Republicans in the Senate proposed legislation Monday to break through the deadlock. Its centers on the funding President Trump wants for a wall, but Democrats said they're not going to negotiate any border security funding until the president reopens the government.

"The president is showing he is willing to bargain and deal. It may not be the best deal, and we saw that with his recent proposal. There was push back from his own party and the Democrats haven't been enthusiastic about anything he has put out there," said Rottinghaus.The shutdown has now crossed the one-month mark and about 800,000 government workers are about to miss another paycheck.

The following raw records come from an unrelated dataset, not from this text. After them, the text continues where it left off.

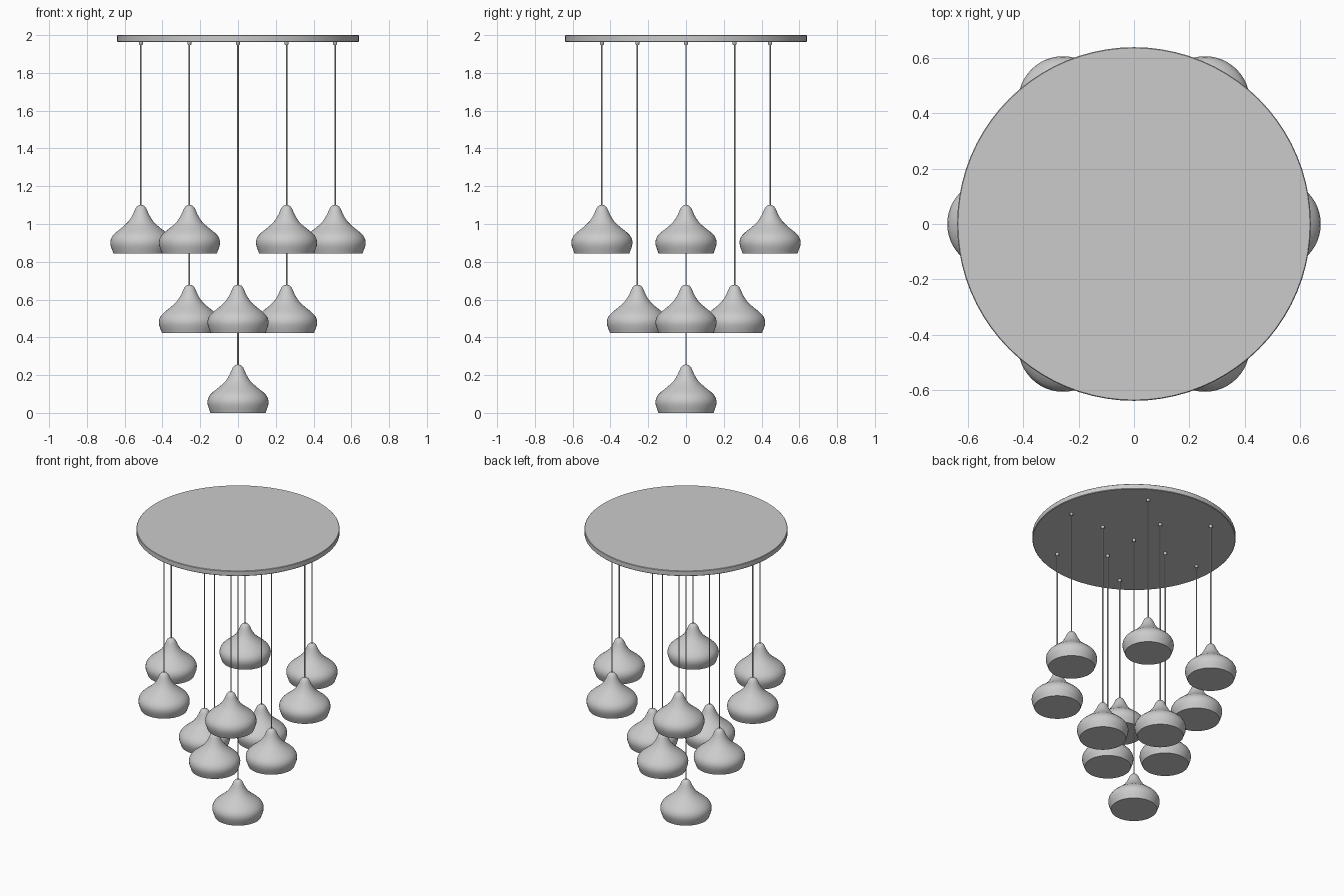
import bpy, math

cube = bpy.data.objects.get("Cube")
if cube:
    bpy.data.objects.remove(cube)

# One grey finish for the whole fixture
grey = bpy.data.materials.new("light_grey")
grey.use_nodes = True
grey.diffuse_color = (0.6, 0.6, 0.6, 1)
grey.node_tree.nodes["Principled BSDF"].inputs["Base Color"].default_value = (0.6, 0.6, 0.6, 1)

PLATE_BOTTOM = 1.964
SHADE_HEIGHT = 0.255


def lathe(name, profile, location, sides):
    """Closed surface of revolution from (radius, z) points, bottom to top."""
    verts, faces = [], []
    for r, z in profile:
        for i in range(sides):
            a = math.tau * i / sides
            verts.append((r * math.cos(a), r * math.sin(a), z))
    for k in range(len(profile) - 1):
        for i in range(sides):
            j = (i + 1) % sides
            faces.append((k * sides + i, k * sides + j,
                          (k + 1) * sides + j, (k + 1) * sides + i))
    faces.append(tuple(reversed(range(sides))))
    faces.append(tuple(range(len(verts) - sides, len(verts))))
    mesh = bpy.data.meshes.new(name)
    mesh.from_pydata(verts, [], faces)
    mesh.materials.append(grey)
    obj = bpy.data.objects.new(name, mesh)
    obj.location = location
    bpy.context.collection.objects.link(obj)
    bpy.ops.object.select_all(action='DESELECT')
    obj.select_set(True)
    bpy.context.view_layer.objects.active = obj
    bpy.ops.object.shade_smooth_by_angle(angle=math.radians(40))
    return obj


# Bell profile of the shade, from flat base to rounded tip
shade_profile = [(0.146, 0), (0.153, 0.02), (0.16, 0.04), (0.162, 0.058),
                 (0.159, 0.076), (0.149, 0.094), (0.131, 0.112), (0.108, 0.13),
                 (0.085, 0.149), (0.067, 0.167), (0.053, 0.187), (0.042, 0.207),
                 (0.034, 0.226), (0.027, 0.241), (0.018, 0.251), (0.008, SHADE_HEIGHT)]


def pendant(name, x, y, base):
    lathe(name + "_shade", shade_profile, (x, y, base), 48)
    top = base + SHADE_HEIGHT - 0.005
    lathe(name + "_cord", [(0.004, 0), (0.004, PLATE_BOTTOM - top)], (x, y, top), 10)
    lathe(name + "_cord_grip", [(0.007, -0.017), (0.011, -0.012), (0.011, 0.002)],
          (x, y, PLATE_BOTTOM), 16)


# Round ceiling plate
lathe("ceiling_plate", [(0.637, PLATE_BOTTOM), (0.64, PLATE_BOTTOM + 0.003),
                        (0.64, 1.997), (0.637, 2.0)], (0, 0, 0), 80)

# Three tiers of pendants: count, ring radius, height of the shade base
tiers = [("upper", 6, 0.514, 0.845), ("middle", 4, 0.257, 0.423), ("lower", 1, 0, 0)]
for tier, count, radius, base in tiers:
    for n in range(count):
        a = math.tau * n / count
        pendant(f"{tier}_pendant_{n + 1}", radius * math.cos(a), radius * math.sin(a), base)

Those employees represent less than one percent of the "working" population in the U.S. "The reason there hasn't been more outcry to get things done is because it isn't impacting a lot of people. Now you can read stories about federal employees that are struggling to make ends meet, but it's not affecting a massive amount of people. So, there's not a lot of pressure. That's at least one thing that is kind of keeping this problem afloat. Oddly, it would be better if there were more pressure because then it would encourage both sides to come together to fix it," said Rottinghaus.